The electronic chassis business has grown at 29 percent a year between 1978 and 2003, said Wolfgang Drees, deputy board member at Bosch and president of the chassis systems business.
The electronic content on brake systems -- such as antilock brakes (ABS), electronic stability programs (ESP), traction control and electronic actuation -- is now as big as the basic foundation brake business, and the rate of diffusion of new applications has accelerated.
ABS took 20 years to reach a 40 percent installation rate in Europe, says Drees, but ESP took just 10 years to reach the same penetration.
Drees says that short term the big growth opportunity for the chassis systems business is further growth in ESP.
The German installation rate for ESP was 49 percent in 2002, but it was only 24 percent in France, 16 percent in Spain, 12 percent in the UK and 11 percent in Italy.
Outside Europe the installation rate is only about 6 percent "is there is plenty of room to grow," said Drees.
He believes that an important ingredient in ESP growth will be simply greater public awareness of the benefits.
"We know active safety is important to consumers," said Drees.
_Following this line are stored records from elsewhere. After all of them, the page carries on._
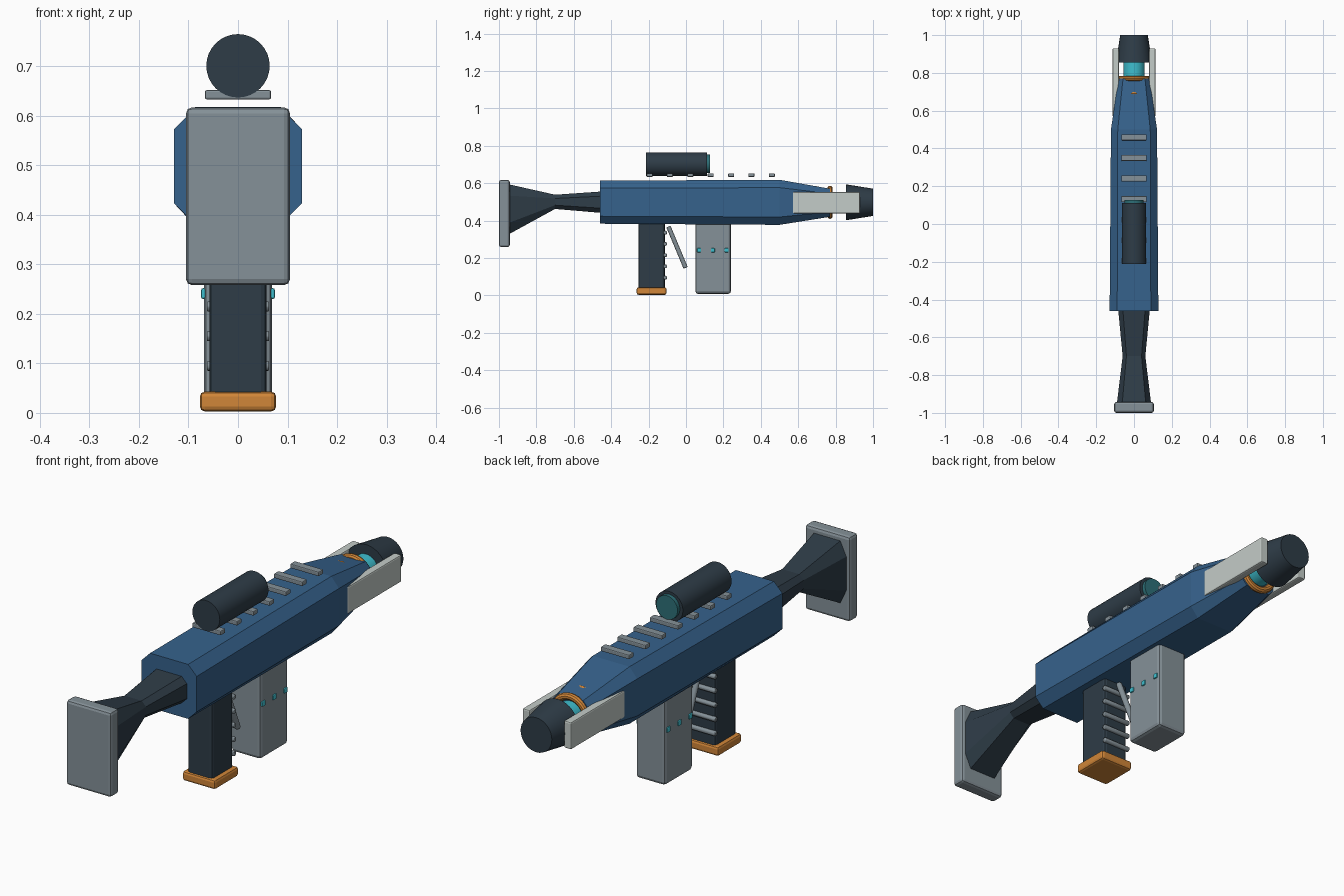
import bpy, bmesh, math
from mathutils import Vector

if "Cube" in bpy.data.objects:
    bpy.data.objects.remove(bpy.data.objects["Cube"])


def material(name, r, g, b):
    m = bpy.data.materials.new(name)
    lin = [((c / 255 + 0.055) / 1.055) ** 2.4 for c in (r, g, b)]
    m.diffuse_color = (*lin, 1)
    m.use_nodes = True
    m.node_tree.nodes["Principled BSDF"].inputs["Base Color"].default_value = m.diffuse_color
    return m


BLUE = material("body blue", 54, 98, 140)
DARK = material("dark slate", 46, 60, 71)
GREY = material("mid grey", 133, 145, 152)
PALE = material("pale grey", 196, 204, 200)
ORANGE = material("orange", 209, 134, 56)
CYAN = material("cyan", 62, 190, 206)
TEAL = material("lens teal", 45, 112, 120)

AXIS_Z = 0.4975  # height of the bore line


def finish(bm, name, mat, smooth=False, bevel=0):
    bmesh.ops.recalc_face_normals(bm, faces=bm.faces)
    mesh = bpy.data.meshes.new(name)
    bm.to_mesh(mesh)
    bm.free()
    ob = bpy.data.objects.new(name, mesh)
    bpy.context.collection.objects.link(ob)
    mesh.materials.append(mat)
    if bevel:
        mod = ob.modifiers.new("Bevel", 'BEVEL')
        mod.width, mod.segments = bevel, 2
    if smooth:
        bpy.context.view_layer.objects.active = ob
        ob.select_set(True)
        bpy.ops.object.shade_smooth_by_angle(angle=math.radians(35))
        ob.select_set(False)
    return ob


def box(name, mat, x, y, z, bevel=0.01):
    """Box from (min, max) pairs on each axis."""
    bm = bmesh.new()
    bmesh.ops.create_cube(bm, size=1)
    for v in bm.verts:
        for i, (lo, hi) in enumerate((x, y, z)):
            v.co[i] = hi if v.co[i] > 0 else lo
    return finish(bm, name, mat, bevel=bevel)


def rod(name, mat, a, b, r1, r2=None, sides=32, bevel=0):
    """Cylinder or cone between two points."""
    a, b = Vector(a), Vector(b)
    bm = bmesh.new()
    bmesh.ops.create_cone(bm, cap_ends=True, segments=sides, radius1=r1,
                          radius2=r1 if r2 is None else r2, depth=(b - a).length)
    rot = (b - a).to_track_quat('Z', 'Y')
    for v in bm.verts:
        v.co = rot @ v.co + (a + b) / 2
    return finish(bm, name, mat, smooth=True, bevel=bevel)


def ring(name, mat, y, major, minor, n=32, k=10):
    """Torus around the bore line."""
    bm = bmesh.new()
    loops = []
    for i in range(n):
        a = 2 * math.pi * i / n
        loop = []
        for j in range(k):
            b = 2 * math.pi * j / k
            r = major + minor * math.cos(b)
            loop.append(bm.verts.new((r * math.cos(a), y + minor * math.sin(b),
                                      AXIS_Z + r * math.sin(a))))
        loops.append(loop)
    for i in range(n):
        p, q = loops[i], loops[(i + 1) % n]
        for j in range(k):
            m = (j + 1) % k
            bm.faces.new((p[j], p[m], q[m], q[j]))
    return finish(bm, name, mat, smooth=True)


def loft(name, mat, stations):
    """Chamfered box sections: (y, half width, bottom, top, chamfer x, chamfer z)."""
    bm = bmesh.new()
    loops = []
    for y, w, lo, hi, cx, cz in stations:
        pts = [(w, lo + cz), (w, hi - cz), (w - cx, hi), (cx - w, hi),
               (-w, hi - cz), (-w, lo + cz), (cx - w, lo), (w - cx, lo)]
        loops.append([bm.verts.new((px, y, pz)) for px, pz in pts])
    for p, q in zip(loops, loops[1:]):
        for j in range(8):
            m = (j + 1) % 8
            bm.faces.new((p[j], p[m], q[m], q[j]))
    bm.faces.new(loops[0])
    bm.faces.new(loops[-1])
    return finish(bm, name, mat)


# Main housing and shoulder stock
loft("housing", BLUE, [(-0.46, 0.129, 0.383, 0.613, 0.04, 0.04),
                       (0.50, 0.122, 0.377, 0.618, 0.036, 0.042),
                       (0.77, 0.082, 0.420, 0.570, 0.024, 0.026)])
loft("stock", DARK, [(-0.945, 0.09, 0.328, 0.593, 0.028, 0.06),
                     (-0.70, 0.06, 0.462, 0.538, 0.02, 0.02),
                     (-0.44, 0.085, 0.440, 0.556, 0.025, 0.025)])
box("butt_plate", GREY, (-0.105, 0.105), (-1.0, -0.942), (0.258, 0.617), 0.012)

# Front end: core, rings, muzzle and side fins
rod("barrel_core", CYAN, (0, 0.70, AXIS_Z), (0, 0.88, AXIS_Z), 0.056)
for i, y in enumerate((0.69, 0.77)):
    ring(f"barrel_ring_{i + 1}", ORANGE, y, 0.074, 0.0145)
rod("muzzle", DARK, (0, 0.855, AXIS_Z), (0, 1.0, AXIS_Z), 0.096, 0.073)
for side, s in (("left", -1), ("right", 1)):
    box(f"fin_{side}", PALE, sorted((s * 0.08, s * 0.114)), (0.57, 0.93),
        (0.438, 0.553), 0.006)

# Top rail blocks and sight
for i in range(7):
    y = -0.195 + i * 0.109
    box(f"rail_block_{i + 1}", GREY, (-0.067, 0.067), (y - 0.016, y + 0.016),
        (0.633, 0.652), 0.004)
rod("sight_tube", DARK, (0, -0.213, 0.701), (0, 0.112, 0.701), 0.064)
rod("sight_lens", TEAL, (0, 0.105, 0.703), (0, 0.128, 0.703), 0.05)

# Hand grip with ribs and base
box("grip", DARK, (-0.058, 0.058), (-0.255, -0.113), (0.03, 0.40), 0.012)
box("grip_base", ORANGE, (-0.077, 0.077), (-0.264, -0.104), (0.003, 0.043), 0.01)
for i in range(5):
    z = 0.095 + i * 0.06
    rod(f"grip_rib_{i + 1}", GREY, (-0.063, -0.111, z), (0.063, -0.111, z),
        0.0105, sides=12, bevel=0.003)

# Trigger
rod("trigger", GREY, (0, -0.094, 0.368), (0, -0.002, 0.147), 0.012, sides=16, bevel=0.004)

# Magazine with indicator studs
box("magazine", GREY, (-0.069, 0.069), (0.05, 0.24), (0.008, 0.41), 0.014)
for s in (-1, 1):
    for i in range(3):
        y = 0.07 + i * 0.0735
        box(f"indicator_{'left' if s < 0 else 'right'}_{i + 1}", CYAN,
            sorted((s * 0.06, s * 0.0745)), (y - 0.011, y + 0.011),
            (0.23, 0.252), 0.004)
He said a study by Mercedes-Benz showed a 29 percent decline in single-vehicle crashes in ESP-equipped vehicles. A similar study by Toyota recorded a 35 percent decrease.
Drees said that in addition there are new functions that build on the basic ESP that will raise the day-to-day profile of the systems for drivers and should raise installation rates - such as automated park brakes, hill-hold control, adaptive cruise control and roll-over prevention.
Bosch's new automated park brake concept, for example, uses ESP with a hydraulically actuated locking device on the rear brake calipers to offer what Drees calls a win-win-win for consumers, OEMs and Bosch - higher safety, fewer parts but additional content for Bosch.
Drees said that the postponement of 42 volts systems will delay the introduction of brake and steer by wire because a fully redundant fail-safe 42 volt system is an important pre-requisite, and it is not available today.
"We do not see any clear tendency to jump across this hurdle," said Drees.
Drees said that for now there is still room for the electronic content in cars to grow without adding the cost of 42 volts systems.
In the long term 42 volts will be needed.
He said: "But we are quite far away from this limit."